_WHAT YOU SHOULD DO_. Copy out each line of the entries where the word "shrink" is present.

Saved data entries:
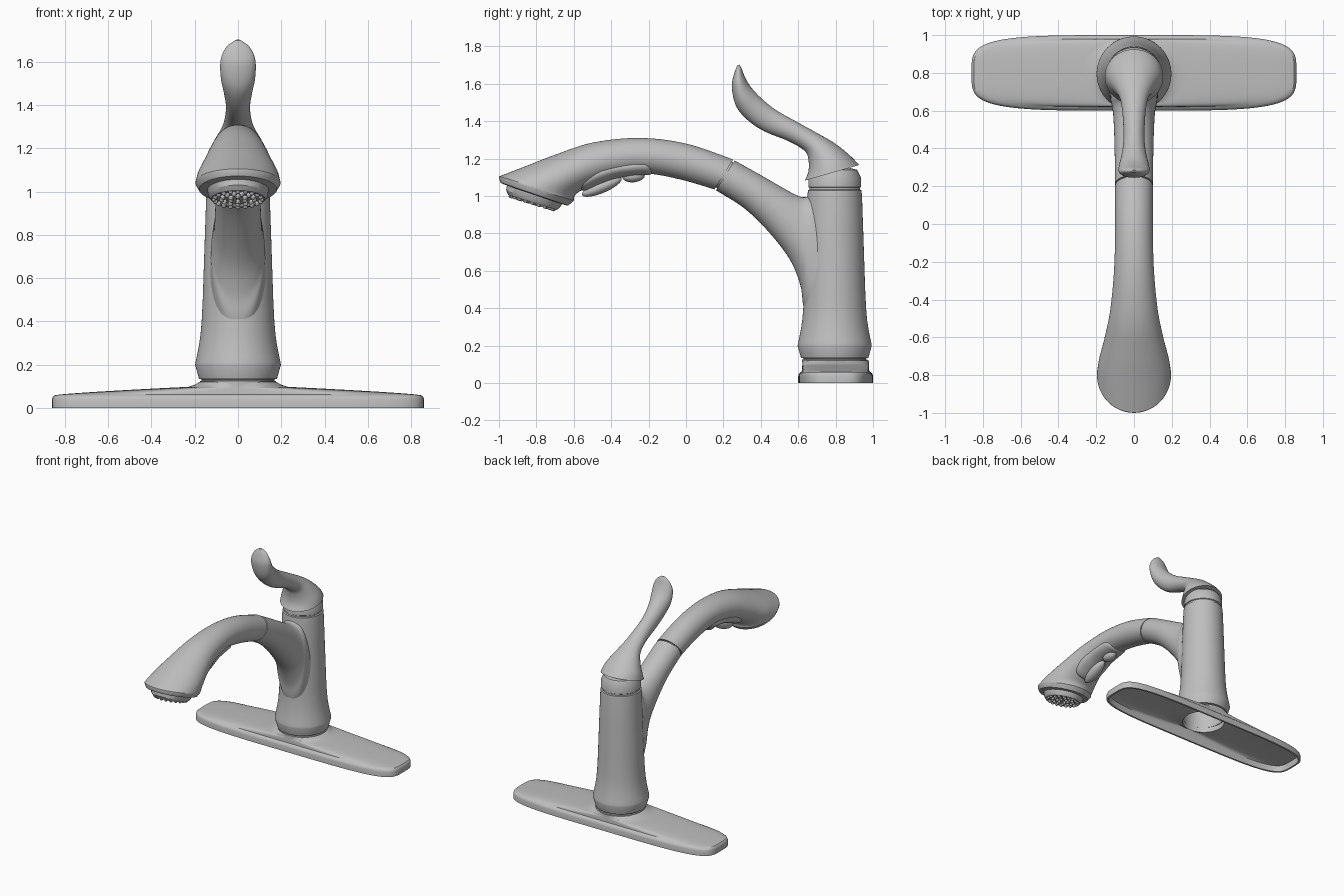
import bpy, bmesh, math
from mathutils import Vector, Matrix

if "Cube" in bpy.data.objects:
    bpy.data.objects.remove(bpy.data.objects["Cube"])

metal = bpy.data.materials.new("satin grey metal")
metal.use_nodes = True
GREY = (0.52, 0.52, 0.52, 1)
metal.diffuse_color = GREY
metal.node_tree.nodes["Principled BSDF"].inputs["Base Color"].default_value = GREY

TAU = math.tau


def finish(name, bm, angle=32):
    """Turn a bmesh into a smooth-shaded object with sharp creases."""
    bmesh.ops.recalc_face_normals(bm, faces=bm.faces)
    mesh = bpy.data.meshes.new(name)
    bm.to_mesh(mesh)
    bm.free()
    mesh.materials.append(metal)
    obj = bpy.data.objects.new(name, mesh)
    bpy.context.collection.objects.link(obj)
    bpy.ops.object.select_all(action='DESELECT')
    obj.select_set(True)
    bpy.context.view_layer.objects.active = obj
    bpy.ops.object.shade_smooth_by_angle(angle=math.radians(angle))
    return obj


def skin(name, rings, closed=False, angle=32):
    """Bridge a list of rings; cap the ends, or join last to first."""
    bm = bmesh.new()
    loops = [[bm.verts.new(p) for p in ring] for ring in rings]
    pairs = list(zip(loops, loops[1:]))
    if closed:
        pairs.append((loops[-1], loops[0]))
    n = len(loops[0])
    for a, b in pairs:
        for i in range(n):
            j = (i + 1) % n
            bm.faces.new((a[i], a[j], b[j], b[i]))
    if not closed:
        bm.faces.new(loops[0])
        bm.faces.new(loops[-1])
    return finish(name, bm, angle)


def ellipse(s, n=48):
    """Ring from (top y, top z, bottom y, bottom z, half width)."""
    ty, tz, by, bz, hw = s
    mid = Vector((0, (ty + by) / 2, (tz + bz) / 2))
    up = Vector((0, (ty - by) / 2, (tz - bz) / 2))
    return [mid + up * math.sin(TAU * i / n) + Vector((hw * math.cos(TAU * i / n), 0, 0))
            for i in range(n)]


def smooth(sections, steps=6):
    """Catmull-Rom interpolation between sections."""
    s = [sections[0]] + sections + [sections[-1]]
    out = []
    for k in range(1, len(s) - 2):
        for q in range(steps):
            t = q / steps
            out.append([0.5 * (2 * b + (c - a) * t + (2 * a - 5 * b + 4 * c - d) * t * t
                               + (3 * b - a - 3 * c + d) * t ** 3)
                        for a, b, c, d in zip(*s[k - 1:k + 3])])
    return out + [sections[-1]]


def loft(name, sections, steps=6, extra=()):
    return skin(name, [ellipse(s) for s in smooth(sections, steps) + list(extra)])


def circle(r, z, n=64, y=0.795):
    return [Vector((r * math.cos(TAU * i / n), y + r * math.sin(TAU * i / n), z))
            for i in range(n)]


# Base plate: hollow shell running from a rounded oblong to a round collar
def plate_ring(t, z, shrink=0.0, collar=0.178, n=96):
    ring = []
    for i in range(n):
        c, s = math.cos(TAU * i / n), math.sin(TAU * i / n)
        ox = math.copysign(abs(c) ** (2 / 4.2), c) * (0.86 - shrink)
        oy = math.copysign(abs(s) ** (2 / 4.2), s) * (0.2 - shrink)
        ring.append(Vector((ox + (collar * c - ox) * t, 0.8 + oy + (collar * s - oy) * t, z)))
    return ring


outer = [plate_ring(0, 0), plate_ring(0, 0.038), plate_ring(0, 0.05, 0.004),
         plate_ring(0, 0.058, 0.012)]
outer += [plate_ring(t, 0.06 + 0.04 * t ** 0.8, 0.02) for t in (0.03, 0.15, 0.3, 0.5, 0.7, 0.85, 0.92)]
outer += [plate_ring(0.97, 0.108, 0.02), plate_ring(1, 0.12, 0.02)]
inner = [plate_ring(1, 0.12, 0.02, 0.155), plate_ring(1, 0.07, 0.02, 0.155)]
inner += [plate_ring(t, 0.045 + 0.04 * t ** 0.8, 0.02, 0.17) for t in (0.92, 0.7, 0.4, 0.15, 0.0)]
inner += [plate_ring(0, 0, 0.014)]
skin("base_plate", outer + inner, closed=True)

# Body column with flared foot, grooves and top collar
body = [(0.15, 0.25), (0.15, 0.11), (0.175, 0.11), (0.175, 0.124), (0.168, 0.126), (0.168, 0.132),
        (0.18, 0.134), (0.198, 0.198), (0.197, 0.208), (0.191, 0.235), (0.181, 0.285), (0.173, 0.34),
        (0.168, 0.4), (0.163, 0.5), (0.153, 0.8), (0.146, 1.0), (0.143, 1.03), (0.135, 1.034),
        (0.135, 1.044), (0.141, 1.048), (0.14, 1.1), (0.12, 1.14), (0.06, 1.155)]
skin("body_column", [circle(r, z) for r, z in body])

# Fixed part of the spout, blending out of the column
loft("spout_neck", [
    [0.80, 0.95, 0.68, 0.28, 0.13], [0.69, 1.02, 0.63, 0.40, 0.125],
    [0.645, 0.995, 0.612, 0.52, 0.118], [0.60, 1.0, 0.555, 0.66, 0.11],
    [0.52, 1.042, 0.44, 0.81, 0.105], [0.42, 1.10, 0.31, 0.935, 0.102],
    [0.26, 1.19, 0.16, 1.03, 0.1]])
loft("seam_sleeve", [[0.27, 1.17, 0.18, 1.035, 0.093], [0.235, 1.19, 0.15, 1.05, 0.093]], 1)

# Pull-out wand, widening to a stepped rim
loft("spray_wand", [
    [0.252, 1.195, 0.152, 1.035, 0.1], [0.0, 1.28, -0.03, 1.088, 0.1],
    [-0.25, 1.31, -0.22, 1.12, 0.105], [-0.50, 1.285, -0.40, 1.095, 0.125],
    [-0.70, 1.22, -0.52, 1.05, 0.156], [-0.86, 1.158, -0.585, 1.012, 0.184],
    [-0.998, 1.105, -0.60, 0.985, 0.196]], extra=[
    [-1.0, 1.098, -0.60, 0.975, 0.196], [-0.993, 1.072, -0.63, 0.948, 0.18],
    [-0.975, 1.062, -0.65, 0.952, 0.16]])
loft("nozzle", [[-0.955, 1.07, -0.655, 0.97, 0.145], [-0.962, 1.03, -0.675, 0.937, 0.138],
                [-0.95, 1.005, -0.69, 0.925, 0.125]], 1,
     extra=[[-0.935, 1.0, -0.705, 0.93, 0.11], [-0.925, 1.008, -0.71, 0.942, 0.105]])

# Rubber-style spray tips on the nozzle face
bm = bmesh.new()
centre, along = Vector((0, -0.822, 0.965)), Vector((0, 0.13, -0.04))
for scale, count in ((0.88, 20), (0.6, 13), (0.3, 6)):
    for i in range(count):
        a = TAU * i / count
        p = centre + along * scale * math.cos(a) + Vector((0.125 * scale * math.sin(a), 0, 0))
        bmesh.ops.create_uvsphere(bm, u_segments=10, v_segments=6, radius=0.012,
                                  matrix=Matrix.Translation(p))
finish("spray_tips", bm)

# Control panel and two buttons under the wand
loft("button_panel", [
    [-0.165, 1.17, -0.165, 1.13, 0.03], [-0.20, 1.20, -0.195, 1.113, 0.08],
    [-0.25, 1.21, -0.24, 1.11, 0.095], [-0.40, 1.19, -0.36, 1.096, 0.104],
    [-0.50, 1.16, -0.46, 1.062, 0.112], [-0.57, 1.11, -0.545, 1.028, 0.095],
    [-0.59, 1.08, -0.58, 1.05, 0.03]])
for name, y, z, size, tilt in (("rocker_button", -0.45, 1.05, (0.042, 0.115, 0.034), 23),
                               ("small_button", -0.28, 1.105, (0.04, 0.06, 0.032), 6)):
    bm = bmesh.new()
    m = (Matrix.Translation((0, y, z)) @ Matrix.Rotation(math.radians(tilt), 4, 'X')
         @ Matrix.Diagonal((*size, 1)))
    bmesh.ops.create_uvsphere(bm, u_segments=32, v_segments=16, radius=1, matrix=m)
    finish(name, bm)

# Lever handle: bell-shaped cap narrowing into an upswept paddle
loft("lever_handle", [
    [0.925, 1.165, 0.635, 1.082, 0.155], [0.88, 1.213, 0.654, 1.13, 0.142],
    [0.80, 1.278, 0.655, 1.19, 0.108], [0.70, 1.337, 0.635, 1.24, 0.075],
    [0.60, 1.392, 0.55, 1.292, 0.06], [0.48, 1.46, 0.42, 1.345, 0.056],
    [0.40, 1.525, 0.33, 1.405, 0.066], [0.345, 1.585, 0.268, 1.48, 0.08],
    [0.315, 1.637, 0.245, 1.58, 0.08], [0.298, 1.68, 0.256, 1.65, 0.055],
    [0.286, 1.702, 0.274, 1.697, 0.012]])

_SOLUTION FOR THIS EXERCISE_.
def plate_ring(t, z, shrink=0.0, collar=0.178, n=96):
        ox = math.copysign(abs(c) ** (2 / 4.2), c) * (0.86 - shrink)
        oy = math.copysign(abs(s) ** (2 / 4.2), s) * (0.2 - shrink)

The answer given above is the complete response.